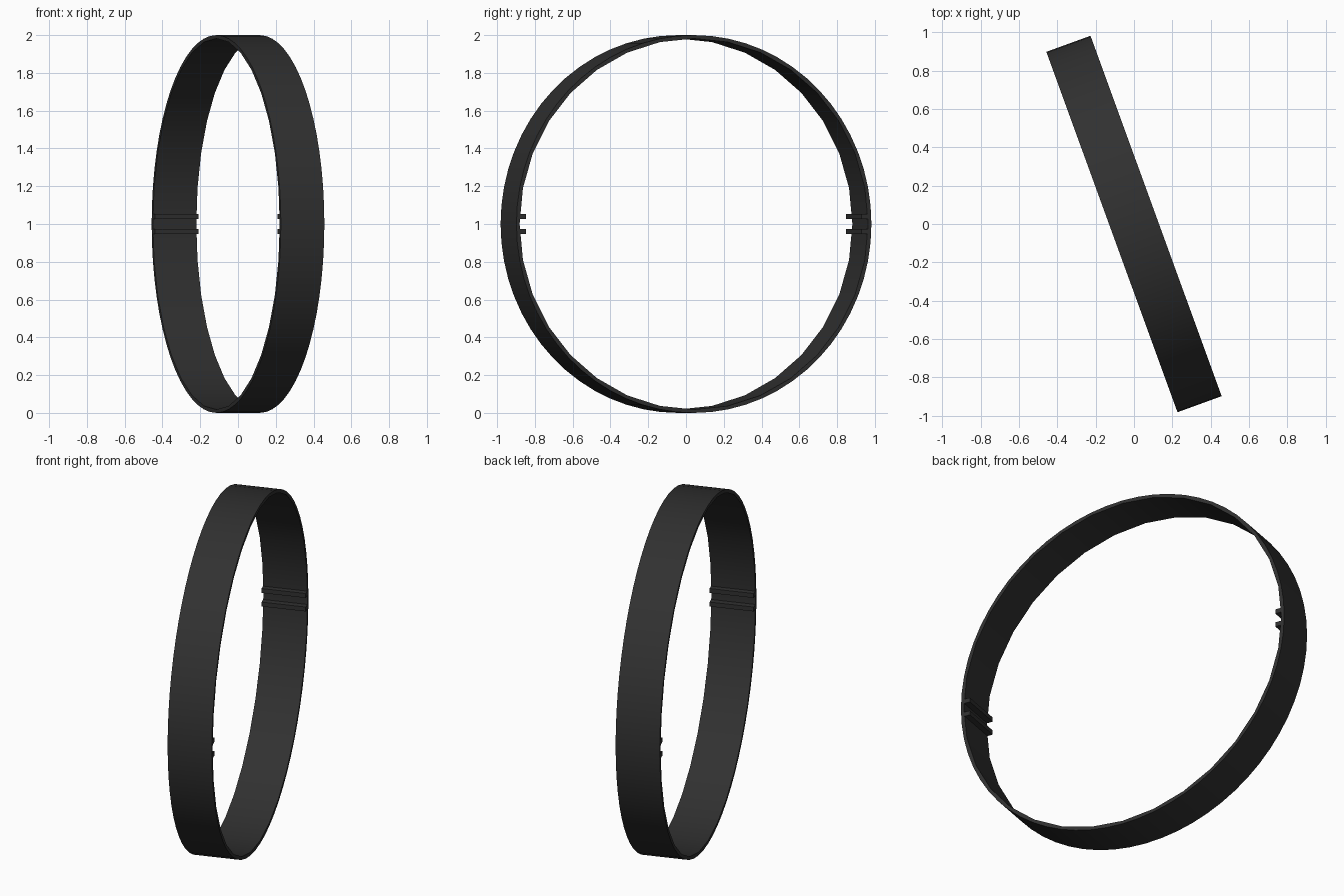
import bpy, bmesh, math
from mathutils import Matrix

if "Cube" in bpy.data.objects:
    bpy.data.objects.remove(bpy.data.objects["Cube"])

W, R_OUT, R_IN, N = 0.245, 1.0, 0.982, 64
PLACE = Matrix.Translation((0, 0, 1)) @ Matrix.Rotation(math.radians(20), 4, 'Z')

mat = bpy.data.materials.new("dark_grey")
mat.diffuse_color = (0.03, 0.03, 0.03, 1)
mat.use_nodes = True
mat.node_tree.nodes["Principled BSDF"].inputs["Base Color"].default_value = mat.diffuse_color


def finish(name, bm):
    bmesh.ops.recalc_face_normals(bm, faces=bm.faces)
    me = bpy.data.meshes.new(name)
    bm.to_mesh(me)
    bm.free()
    me.materials.append(mat)
    ob = bpy.data.objects.new(name, me)
    bpy.context.collection.objects.link(ob)
    ob.matrix_world = PLACE
    return ob


# Thin hoop: rectangular section swept round the local x axis
bm = bmesh.new()
section = [(-W / 2, R_OUT), (W / 2, R_OUT), (W / 2, R_IN), (-W / 2, R_IN)]
rings = []
for i in range(N):
    a = 2 * math.pi * i / N
    ring = []
    for x, r in section:
        # inner wall is coarser: odd points sit on the chord of a 32-gon
        if r == R_IN and i % 2:
            r *= math.cos(2 * math.pi / N)
        ring.append(bm.verts.new((x, r * math.cos(a), r * math.sin(a))))
    rings.append(ring)
for i in range(N):
    p, q = rings[i], rings[(i + 1) % N]
    for k in range(4):
        bm.faces.new((p[k], p[(k + 1) % 4], q[(k + 1) % 4], q[k]))
hoop = finish("hoop", bm)
bpy.context.view_layer.objects.active = hoop
hoop.select_set(True)
bpy.ops.object.shade_smooth_by_angle(angle=math.radians(30))

# Pairs of small ribs across the inner wall on both sides
for side, label in ((-1, "near"), (1, "far")):
    for up, level in ((-1, "lower"), (1, "upper")):
        bm = bmesh.new()
        m = Matrix.Translation((0, side * 0.967, up * 0.04)) @ Matrix.Diagonal((W, 0.044, 0.026, 1))
        bmesh.ops.create_cube(bm, size=1, matrix=m)
        finish(f"{label}_{level}_rib", bm)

• _WORK TO BE COMPLETED_: Count every line above that holds the string "hoop" and give the total, nothing more.

• _EXERCISE OUTPUT_: 4